TASK DESCRIPTION: Scan the data below and state the number of lines that include the word "toCreasedNormals", adding no comment.
--- MATERIAL PROVIDED Enclosed Below ---
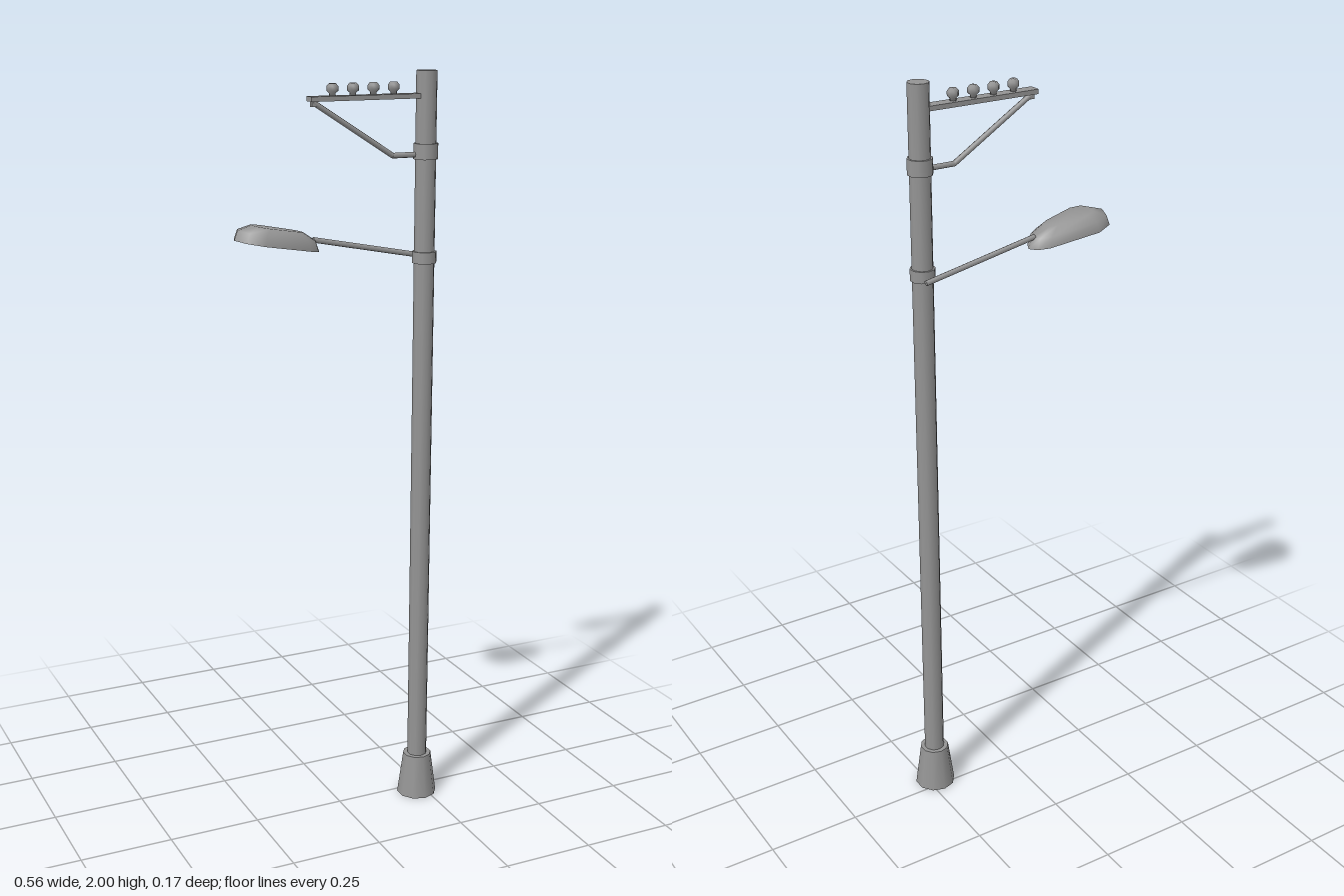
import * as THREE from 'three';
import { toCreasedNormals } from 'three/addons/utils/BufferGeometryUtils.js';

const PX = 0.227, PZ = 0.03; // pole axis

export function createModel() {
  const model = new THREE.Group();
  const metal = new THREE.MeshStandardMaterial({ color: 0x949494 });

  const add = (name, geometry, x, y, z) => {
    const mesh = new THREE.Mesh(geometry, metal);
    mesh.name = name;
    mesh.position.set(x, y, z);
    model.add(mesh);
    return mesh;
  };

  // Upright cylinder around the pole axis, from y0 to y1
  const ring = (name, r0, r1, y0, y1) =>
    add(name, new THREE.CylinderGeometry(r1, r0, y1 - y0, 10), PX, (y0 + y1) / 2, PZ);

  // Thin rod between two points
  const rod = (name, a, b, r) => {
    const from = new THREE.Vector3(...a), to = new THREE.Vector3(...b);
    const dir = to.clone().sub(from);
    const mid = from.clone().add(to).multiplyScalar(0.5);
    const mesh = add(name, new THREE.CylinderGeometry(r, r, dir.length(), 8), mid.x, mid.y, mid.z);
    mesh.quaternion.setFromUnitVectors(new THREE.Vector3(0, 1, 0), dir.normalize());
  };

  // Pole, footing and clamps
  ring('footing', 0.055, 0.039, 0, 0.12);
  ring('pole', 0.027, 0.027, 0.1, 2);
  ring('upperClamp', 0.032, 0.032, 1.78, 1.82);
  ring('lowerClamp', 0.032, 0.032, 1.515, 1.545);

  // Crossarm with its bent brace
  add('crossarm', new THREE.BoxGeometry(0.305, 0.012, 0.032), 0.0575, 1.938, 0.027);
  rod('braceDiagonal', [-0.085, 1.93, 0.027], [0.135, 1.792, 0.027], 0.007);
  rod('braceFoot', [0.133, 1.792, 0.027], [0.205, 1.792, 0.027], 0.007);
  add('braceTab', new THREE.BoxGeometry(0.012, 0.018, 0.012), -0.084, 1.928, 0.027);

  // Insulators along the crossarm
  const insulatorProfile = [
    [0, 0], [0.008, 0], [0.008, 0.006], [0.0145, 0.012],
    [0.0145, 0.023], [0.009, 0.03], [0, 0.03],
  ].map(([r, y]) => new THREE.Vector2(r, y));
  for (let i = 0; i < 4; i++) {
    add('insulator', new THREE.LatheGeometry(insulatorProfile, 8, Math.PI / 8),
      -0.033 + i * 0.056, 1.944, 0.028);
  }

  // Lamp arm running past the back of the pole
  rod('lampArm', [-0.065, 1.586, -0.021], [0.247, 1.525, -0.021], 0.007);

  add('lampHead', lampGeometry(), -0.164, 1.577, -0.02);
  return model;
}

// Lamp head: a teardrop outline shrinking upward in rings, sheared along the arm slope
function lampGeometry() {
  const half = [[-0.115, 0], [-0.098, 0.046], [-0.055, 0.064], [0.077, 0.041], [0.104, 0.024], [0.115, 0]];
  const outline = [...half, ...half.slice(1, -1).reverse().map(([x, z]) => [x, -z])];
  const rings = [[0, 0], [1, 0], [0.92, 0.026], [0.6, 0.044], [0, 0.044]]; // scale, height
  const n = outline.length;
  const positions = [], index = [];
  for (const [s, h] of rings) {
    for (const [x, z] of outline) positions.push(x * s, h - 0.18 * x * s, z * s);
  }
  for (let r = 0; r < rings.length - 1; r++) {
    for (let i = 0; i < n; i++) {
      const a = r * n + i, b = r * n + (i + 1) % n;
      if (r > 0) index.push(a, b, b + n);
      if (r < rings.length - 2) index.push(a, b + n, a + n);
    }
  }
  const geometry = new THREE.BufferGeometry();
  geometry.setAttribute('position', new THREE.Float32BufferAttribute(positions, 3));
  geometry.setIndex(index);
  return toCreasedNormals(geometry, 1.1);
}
--- End of Enclosed MATERIAL PROVIDED ---
THE COMPLETED TASK: 2